"Your starting premise here is respectively wrong," Judge Harry Edwards said to the Justice Department lawyer, urging him to explain how the administration came to the conclusion that DACA should be rescinded.
Judge Thomas Griffith repeatedly said he was "frustrated" with the government's argument, which evolved from initial memos about the legality of the program to factoring in other reasons to end it.
    The plaintiffs in the case include the NAACP, Princeton University and Microsoft.
    Last year, the district court for the District of Columbia blocked the plan to end the program. Judge John Bates called the move "arbitrary and capricious."

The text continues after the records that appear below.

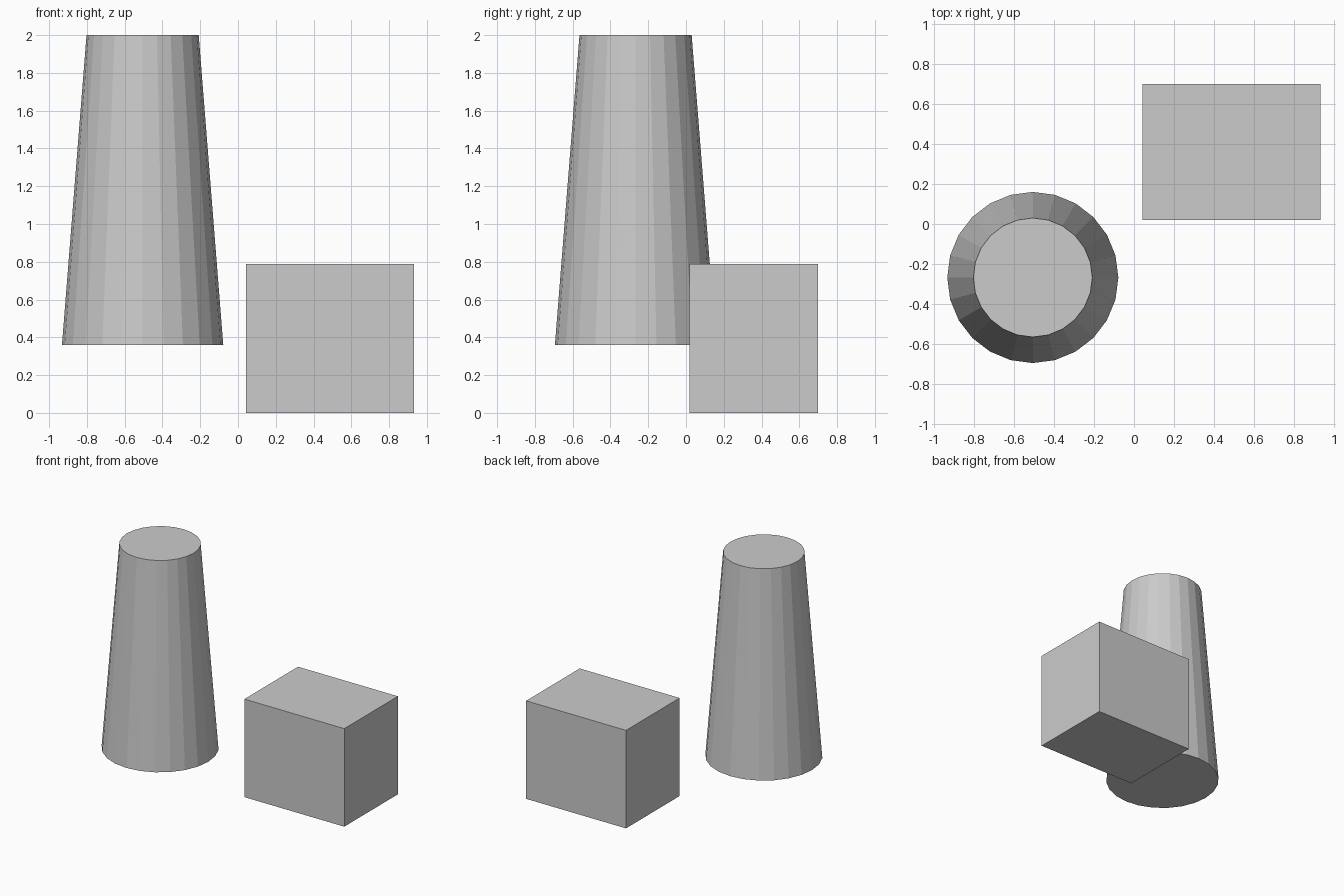
import bpy

# Remove the default cube
cube = bpy.data.objects.get("Cube")
if cube:
    bpy.data.objects.remove(cube, do_unlink=True)

# Single plain grey material
GREY = (0.6, 0.6, 0.6, 1.0)
grey = bpy.data.materials.new("plain_grey")
grey.use_nodes = True
grey.diffuse_color = GREY
grey.node_tree.nodes["Principled BSDF"].inputs["Base Color"].default_value = GREY


def finish(name):
    obj = bpy.context.object
    obj.name = name
    obj.data.materials.append(grey)
    return obj


# Tapered column, raised above the ground
base_z, top_z = 0.36, 2.0
bpy.ops.mesh.primitive_cone_add(
    vertices=24, radius1=0.427, radius2=0.297, depth=top_z - base_z,
    location=(-0.505, -0.267, (base_z + top_z) / 2))
finish("tapered_column")

# Rectangular block standing on the ground
size = (0.887, 0.68, 0.787)
bpy.ops.mesh.primitive_cube_add(size=1, location=(0.487, 0.359, size[2] / 2))
block = finish("block")
block.scale = size
bpy.ops.object.transform_apply(location=False, rotation=False, scale=True)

    How and why the administration decided to terminate DACA, which shields undocumented immigrants who came to the US as children from deportation and allows them to work legally in the country, has been at the core of the argument.
    In January, the 2nd US Circuit Court of Appeals grappled with what authority the Trump administration has and doesn't have to terminate the program. It has not yet issued a decision. And late last year, the 9th US Circuit Court of Appeals upheld a ruling blocking the phase out.

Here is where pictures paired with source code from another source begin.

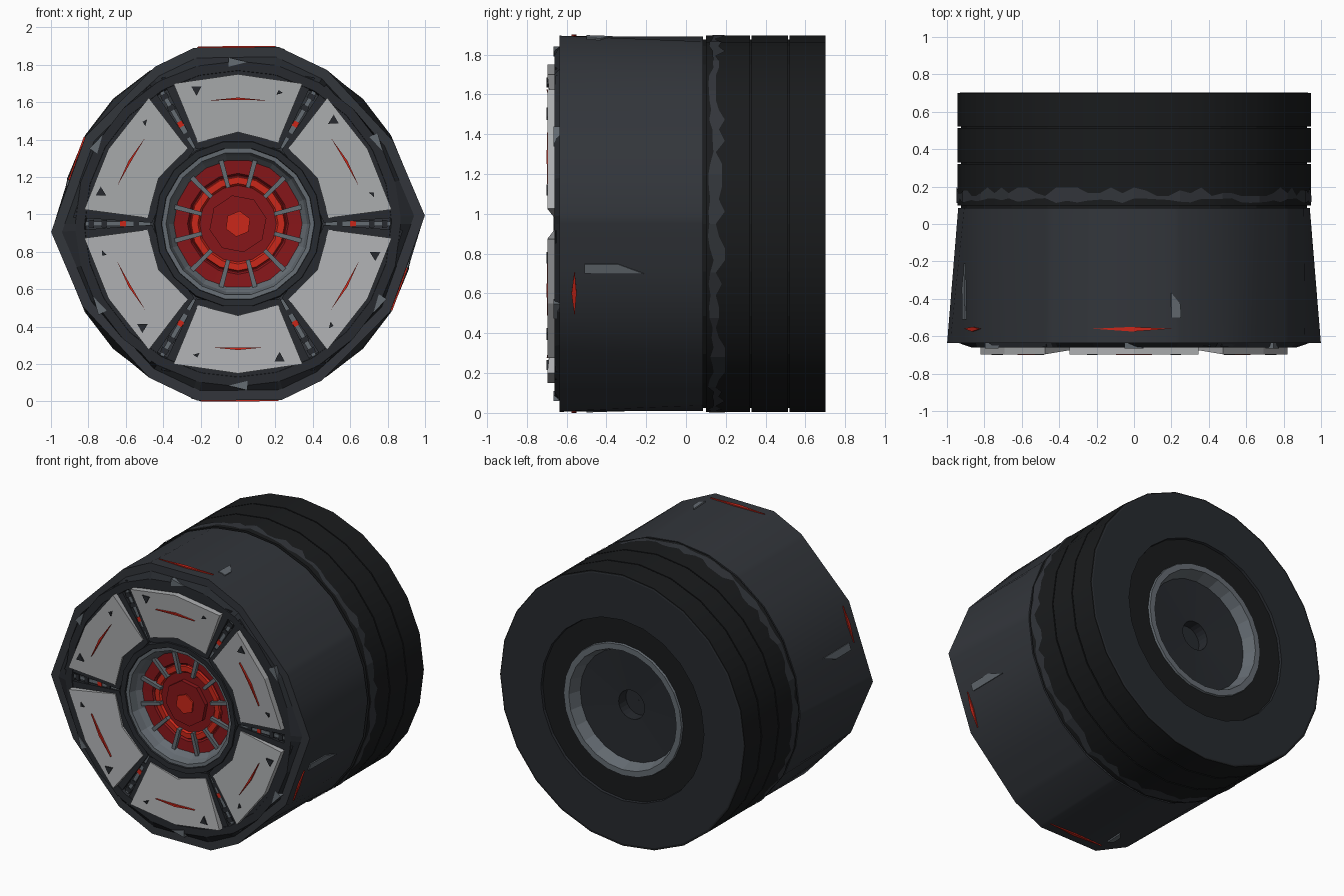
import bpy, bmesh, math, random
from math import sin, cos, pi, radians

if "Cube" in bpy.data.objects:
    bpy.data.objects.remove(bpy.data.objects["Cube"])

random.seed(4)
CZ = 0.95  # height of the barrel axis

def mat(name, r, g, b):
    m = bpy.data.materials.new(name)
    m.diffuse_color = (r, g, b, 1)
    m.use_nodes = True
    m.node_tree.nodes["Principled BSDF"].inputs["Base Color"].default_value = m.diffuse_color
    return m

HULL = mat("hull_dark", .032, .036, .043)
FRAME = mat("frame_dark", .02, .023, .028)
BLACK = mat("tread_black", .010, .011, .012)
STEEL = mat("steel", .13, .15, .17)
WHITE = mat("panel_white", .42, .43, .44)
RED = mat("red_deep", .24, .008, .01)
GLOW = mat("red_bright", .6, .02, .01)

def finish(name, bm, material, smooth=None):
    bmesh.ops.remove_doubles(bm, verts=bm.verts, dist=1e-5)
    bmesh.ops.recalc_face_normals(bm, faces=bm.faces)
    me = bpy.data.meshes.new(name)
    bm.to_mesh(me)
    bm.free()
    me.materials.append(material)
    if smooth:
        me.shade_smooth()
        me.set_sharp_from_angle(angle=radians(smooth))
    ob = bpy.data.objects.new(name, me)
    bpy.context.collection.objects.link(ob)
    return ob

def polar(r, a, y):
    return (r * cos(a), y, CZ + r * sin(a))

def skin(name, rings, material, closed=False, smooth=None):
    """Join a list of equal-length point rings."""
    bm = bmesh.new()
    vs = [[bm.verts.new(p) for p in ring] for ring in rings]
    n = len(vs[0])
    pairs = list(zip(vs, vs[1:])) + ([(vs[-1], vs[0])] if closed else [])
    for A, B in pairs:
        for i in range(n):
            j = (i + 1) % n
            bm.faces.new((A[i], A[j], B[j], B[i]))
    return finish(name, bm, material, smooth)

def lathe(name, profile, material, n=24, closed=False, smooth=None):
    return skin(name, [[polar(r, 2 * pi * i / n, y) for i in range(n)] for r, y in profile],
                material, closed, smooth)

def plate(name, pts, y_back, y_front, material, turn=0):
    """Flat outline (x, z about the axis) extruded along y; y_front may be a function of z."""
    f = y_front if callable(y_front) else (lambda z: y_front)
    c, s = cos(turn), sin(turn)
    place = lambda x, z, y: (x * c - z * s, y, CZ + x * s + z * c)
    bm = bmesh.new()
    A = [bm.verts.new(place(x, z, y_back)) for x, z in pts]
    B = [bm.verts.new(place(x, z, f(z))) for x, z in pts]
    bm.faces.new(A)
    bm.faces.new(B)
    for i in range(len(pts)):
        j = (i + 1) % len(pts)
        bm.faces.new((A[i], A[j], B[j], B[i]))
    return finish(name, bm, material)

# Front hull: irregular front polygon lofted to a round rear edge
half = [(2.5, 1.0), (28, .94), (60, .95), (77, .97), (104, .97), (118, .95), (150, .94)]
rim = half + [(a + 180, r) for a, r in half]

def rim_radius(a):
    d = (math.degrees(a) - 2.5) % 360 + 2.5
    ext = rim + [(362.5, 1.0)]
    for (a0, r0), (a1, r1) in zip(ext, ext[1:]):
        if a0 <= d <= a1 + 1e-6:
            p, q, t = radians(a0), radians(a1), radians(d)
            return r0 * r1 * sin(q - p) / (r0 * sin(t - p) + r1 * sin(q - t))
    return .95

def hull_point(a, y, off=0):
    t = (y + .635) / .72
    return polar(rim_radius(a) * (1 - t) + .94 * t + off, a, y)

angles = sorted(set([radians(a) for a, r in rim] + [radians(15 * i) for i in range(24)]))
skin("hull_shell",
     [[polar(.86, a, .085) for a in angles],
      [hull_point(a, .085) for a in angles],
      [hull_point(a, -.635) for a in angles],
      [polar(.44, a, -.638) for a in angles]], HULL, smooth=30)
skin("face_rim",
     [[polar(rim_radius(a) * .945, a, -.634) for a in angles],
      [polar(.87, a, -.66) for a in angles],
      [polar(.82, a, -.66) for a in angles],
      [polar(.81, a, -.63) for a in angles]], FRAME)

# Surface strips on the hull: red slits and steel flashes
def hull_patch(name, outline, material):
    bm = bmesh.new()
    bm.faces.new([bm.verts.new(hull_point(radians(a), y, .004)) for a, y in outline])
    ob = finish(name, bm, material)
    mod = ob.modifiers.new("thickness", "SOLIDIFY")
    mod.thickness = .008
    mod.offset = 0

for a in (90.5, 158, 270.5, 338):
    w = 12.5 if a in (90.5, 270.5) else 7.5
    hull_patch("hull_slit", [(a - w, -.56), (a, -.575), (a + w, -.56), (a, -.55)], GLOW)
for a in (-15.5, 164.5):
    hull_patch("hull_flash", [(a, -.51), (a + 3, -.51), (a + 3, -.34), (a, -.21)], STEEL)
for a in (75, 255):
    hull_patch("hull_flash", [(a, -.5), (a + 3, -.5), (a + 3, -.37), (a, -.43)], STEEL)

# Six front panels with frames, dividers and small inlays
panel = [(-.345, .75), (0, .80), (.345, .75), (.215, .435), (0, .49), (-.215, .435)]
frame = [(-.41, .78), (0, .86), (.41, .78), (.225, .40), (0, .43), (-.225, .40)]
slope = lambda z: -.66 - .037 * min(1, max(0, (z - .42) / .25))
for k in range(6):
    t = k * pi / 3
    plate("panel_frame", frame, -.62, -.656, FRAME, t)
    plate("front_panel", panel, -.64, slope, WHITE, t)
    face = lambda z: slope(z) - .003
    plate("panel_slit", [(-.15, .66), (0, .675), (.15, .66), (0, .662)], -.66, face, GLOW, t)
    plate("panel_notch", [(-.25, .735), (-.195, .735), (-.222, .685)], -.66, face, FRAME, t)
    plate("panel_notch", [(.205, .69), (.24, .7), (.218, .715)], -.66, face, FRAME, t)
    plate("rim_tab", [(-.05, .84), (-.05, .89), (.05, .865)], -.635, -.665, STEEL, t)
    # divider groove between neighbouring panels
    u = t + pi / 6
    plate("divider_rod", [(-.012, .47), (.012, .47), (.012, .84), (-.012, .84)], -.63, -.645, STEEL, u)
    plate("divider_lamp", [(-.015, .60), (.015, .60), (.015, .63), (-.015, .63)], -.63, -.65, GLOW, u)
    for z in (.53, .70, .77):
        plate("divider_clip", [(-.022, z), (.022, z), (.018, z + .03), (-.018, z + .03)], -.63, -.652, FRAME, u)

# Central lamp: stepped collar, recessed red lens, spokes and hub
lathe("collar_outer", [(.455, -.62), (.445, -.665), (.41, -.662), (.40, -.62)], FRAME, 18)
lathe("collar_mid", [(.41, -.60), (.41, -.652), (.385, -.65), (.37, -.60), (.34, -.56)], STEEL, 18)
lathe("lens_wall", [(.46, -.63), (.42, -.62), (.40, -.6)], RED, 18)
lathe("lens", [(.36, -.565), (.27, -.56), (.26, -.545), (.21, -.55), (.001, -.55)], RED, 16)
lathe("lens_glow_ring", [(.255, -.55), (.25, -.562), (.215, -.562), (.205, -.55)], GLOW, 16)
plate("hub", [(.155 * cos(i * pi / 4 + .2), .155 * sin(i * pi / 4 + .2)) for i in range(8)], -.54, -.58, RED)
plate("hub_core", [(.07 * cos(i * pi / 3 + .4), .07 * sin(i * pi / 3 + .4)) for i in range(6)], -.57, -.59, GLOW)
for k in range(12):
    plate("lens_spoke", [(-.011, .20), (.011, .20), (.013, .35), (-.013, .35)], -.55, -.585, STEEL,
          (k + .5) * pi / 6)

# Rear drum: core and three tread bands
lathe("drum_core", [(.86, .06), (.925, .07), (.925, .69)], BLACK, 24)
for y0, y1 in ((.10, .322), (.33, .512), (.52, .70)):
    lathe("tread_band", [(.90, y0), (.945, y0), (.945, y1), (.90, y1)], BLACK, 24, closed=True, smooth=30)

# Ragged ring on the front tread band
n = 96
chord = lambda i: .948 * cos(pi / 24) / cos((2 * pi * i / n) % (pi / 12) - pi / 24)
front = [polar(chord(i), 2 * pi * i / n, .11 + random.uniform(0, .03)) for i in range(n)]
rear = [polar(chord(i), 2 * pi * i / n, .15 + random.choice((0, .015, .03, .045))) for i in range(n)]
skin("ragged_ring", [front, rear], HULL)

# Rear face: end ring, dark step, steel ring, dished centre and socket
lathe("rear_plate", [(.94, .699), (.93, .702), (.63, .702), (.625, .68)], FRAME, 24)
lathe("rear_step", [(.64, .685), (.45, .685)], BLACK, 24)
lathe("rear_ring", [(.46, .68), (.455, .70), (.415, .70), (.385, .61)], STEEL, 24)
lathe("rear_dish", [(.40, .615), (.10, .60), (.10, .52), (.001, .52)], FRAME, 24)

    The Trump administration announced the end of DACA in September 2017. Then-Attorney General Jeff Sessions argued in a letter to then-Department of Homeland Security Acting Secretary Elaine Duke that the program was created "without proper statutory authority." Duke, citing Sessions' letter, rescinded the program. Protections under that plan would have begun to end March 2018. But the program, while not taking new applicants, has continued to stay in effect as a result of court rulings.

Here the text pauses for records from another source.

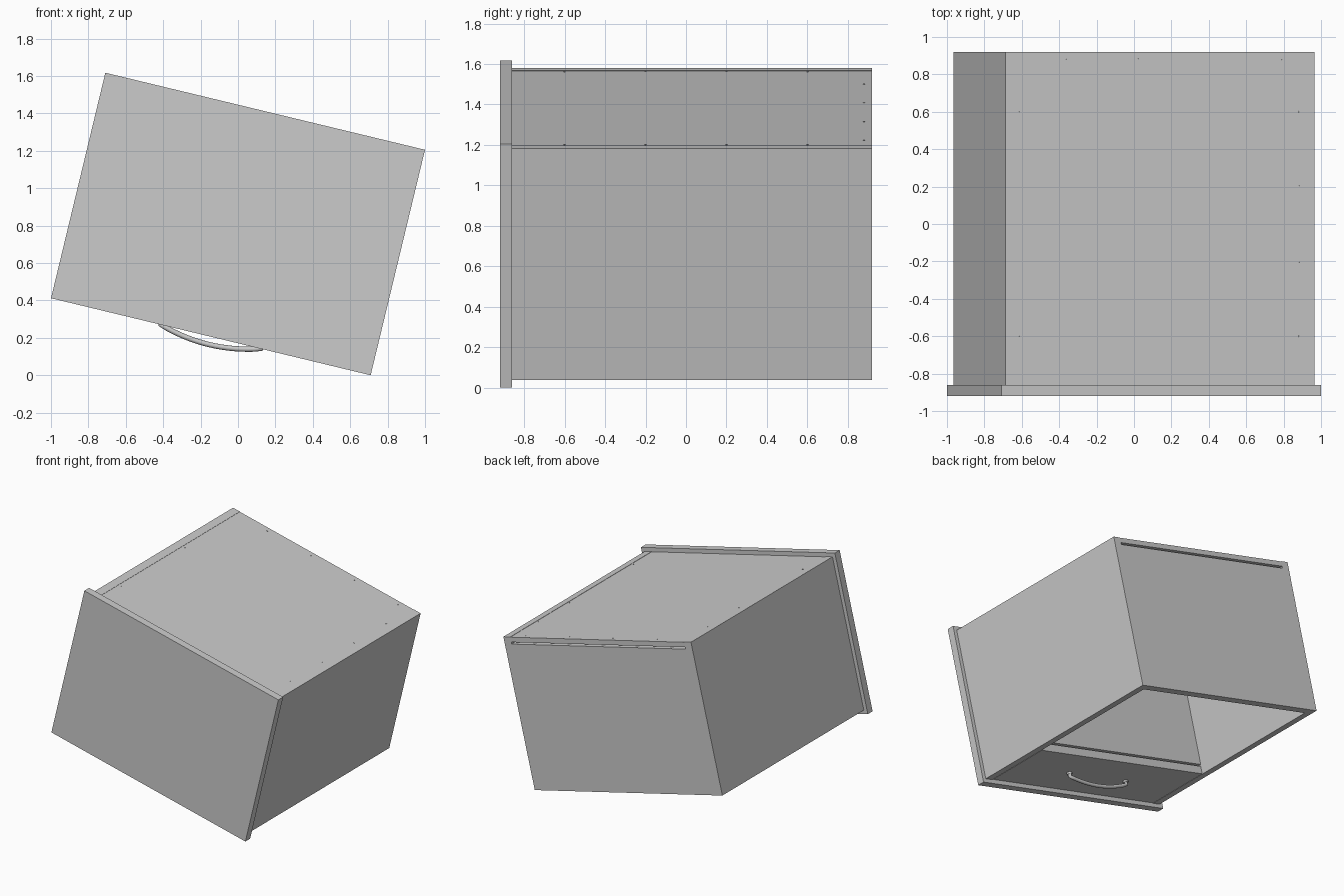
import bpy, math
from mathutils import Matrix

if "Cube" in bpy.data.objects:
    bpy.data.objects.remove(bpy.data.objects["Cube"])

# The whole cabinet is built square (x width, z depth, y height) then tilted about y
TILT = Matrix.Translation((0, 0, 0.809)) @ Matrix.Rotation(math.radians(13.55), 4, 'Y')
W, D, T = 0.85, 0.59, 0.062      # body half width, half depth, board thickness
TOP, BASE = -0.86, 0.92          # body limits along y
IN = W - T                       # inner half width


def box(name, x0, x1, y0, y1, z0, z1):
    bpy.ops.mesh.primitive_cube_add(size=1)
    ob = bpy.context.object
    ob.name = name
    size = Matrix.Diagonal((x1 - x0, y1 - y0, z1 - z0, 1))
    mid = Matrix.Translation(((x0 + x1) / 2, (y0 + y1) / 2, (z0 + z1) / 2))
    ob.data.transform(mid @ size)
    ob.matrix_world = TILT
    return ob


def rod(name, x, y, z, r, h, sides=16):
    bpy.ops.mesh.primitive_cylinder_add(radius=r, depth=h, vertices=sides)
    ob = bpy.context.object
    ob.name = name
    ob.matrix_world = TILT @ Matrix.Translation((x, y, z))
    bpy.ops.object.shade_smooth_by_angle()
    return ob


# Carcass
box("top_slab", -0.879, 0.879, -0.92, TOP, -0.62, 0.62)
for side, s in (("left", -1), ("right", 1)):
    a, b = sorted((s * W, s * IN))
    box(side + "_side_panel", a, b, TOP, BASE, -D, D)
box("back_panel", -IN, IN, TOP, BASE, D - 0.04, D - 0.002)
box("bottom_panel", -IN, IN, BASE - T, BASE, -D, D - 0.055)
box("middle_shelf", -IN, IN, -0.36, -0.30, -D + 0.075, D - 0.04)

# Drawer
box("drawer_front", -IN + 0.004, IN - 0.004, TOP + 0.006, -0.30, -D, -D + 0.06)
for side, s in (("left", -1), ("right", 1)):
    a, b = sorted((s * (IN - 0.02), s * (IN - 0.06)))
    box("drawer_" + side + "_side", a, b, -0.80, -0.38, -D + 0.06, 0.48)
box("drawer_back", -IN + 0.06, IN - 0.06, -0.80, -0.38, 0.44, 0.48)
box("drawer_bottom", -IN + 0.06, IN - 0.06, -0.41, -0.38, -D + 0.06, 0.44)

# Bowed handle with two round feet
H = 0.275
pts = [(-H, 0.0)]
for i in range(17):
    u = -1 + i / 8
    pts.append((H * u, 0.03 + 0.043 * (1 - u * u)))
pts.append((H, 0.0))
curve = bpy.data.curves.new("handle", 'CURVE')
curve.dimensions = '3D'
curve.bevel_depth = 0.014
curve.bevel_resolution = 3
curve.use_fill_caps = True
spline = curve.splines.new('POLY')
spline.points.add(len(pts) - 1)
for p, (x, d) in zip(spline.points, pts):
    p.co = (x, -0.58, -D - d, 1)
handle = bpy.data.objects.new("handle", curve)
bpy.context.collection.objects.link(handle)
handle.matrix_world = TILT
for side, s in (("left", -1), ("right", 1)):
    rod("handle_" + side + "_foot", s * H, -0.58, -D - 0.006, 0.02, 0.016)

# Small nails holding the back panel
for i in range(4):
    rod("base_nail", -0.51 + i * 0.395, 0.88, D - 0.004, 0.005, 0.008, 8)
for s in (-1, 1):
    for i in range(4):
        rod("side_nail", s * (IN - 0.02), -0.6 + i * 0.4, D - 0.004, 0.005, 0.008, 8)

    Last February, District Court Judge Nicholas Garaufis issued a nationwide injunction requiring that the administration continue to allow beneficiaries to apply for renewal, becoming the second federal judge at the time to intervene in the attempt to cease the program.
    On Friday, judges pressed Justice Department attorney Mark Stern about a memo from DHS Secretary Kirstjen Nielsen that was a result of a DC district court ruling to provide further explanation on the program's termination. In it, Nielsen backs Duke's memo and adds that "the DACA policy properly was-and should be-rescinded, for several separate and independently sufficient reasons."
    In his line of questioning, Griffith latched on to the additional reasons Nielsen alluded to in her memo.
    "To look at the attorney general's letter that's all based on law, you look at the Duke memo, that's all based on law. We don't start seeing this argument until the Nielsen memo and that's puzzling to me," Griffith said.
    "It's frustrating to me, why it would take three bites of the apple before the type of reasoning that we've said for a long time needs to be apparent emerges to the floor," he added.
      Some 700,000 recipients are currently enrolled in the DACA program. While recipients have continued to apply for renewal, the number of recipients have dropped, according to the Center for American Progress: from 704,000 in July 2018 to 687,000 as of December 2018.
      The Supreme Court has not said whether it'll take up DACA, providing some reprieve to recipients who can continue to apply for renewal.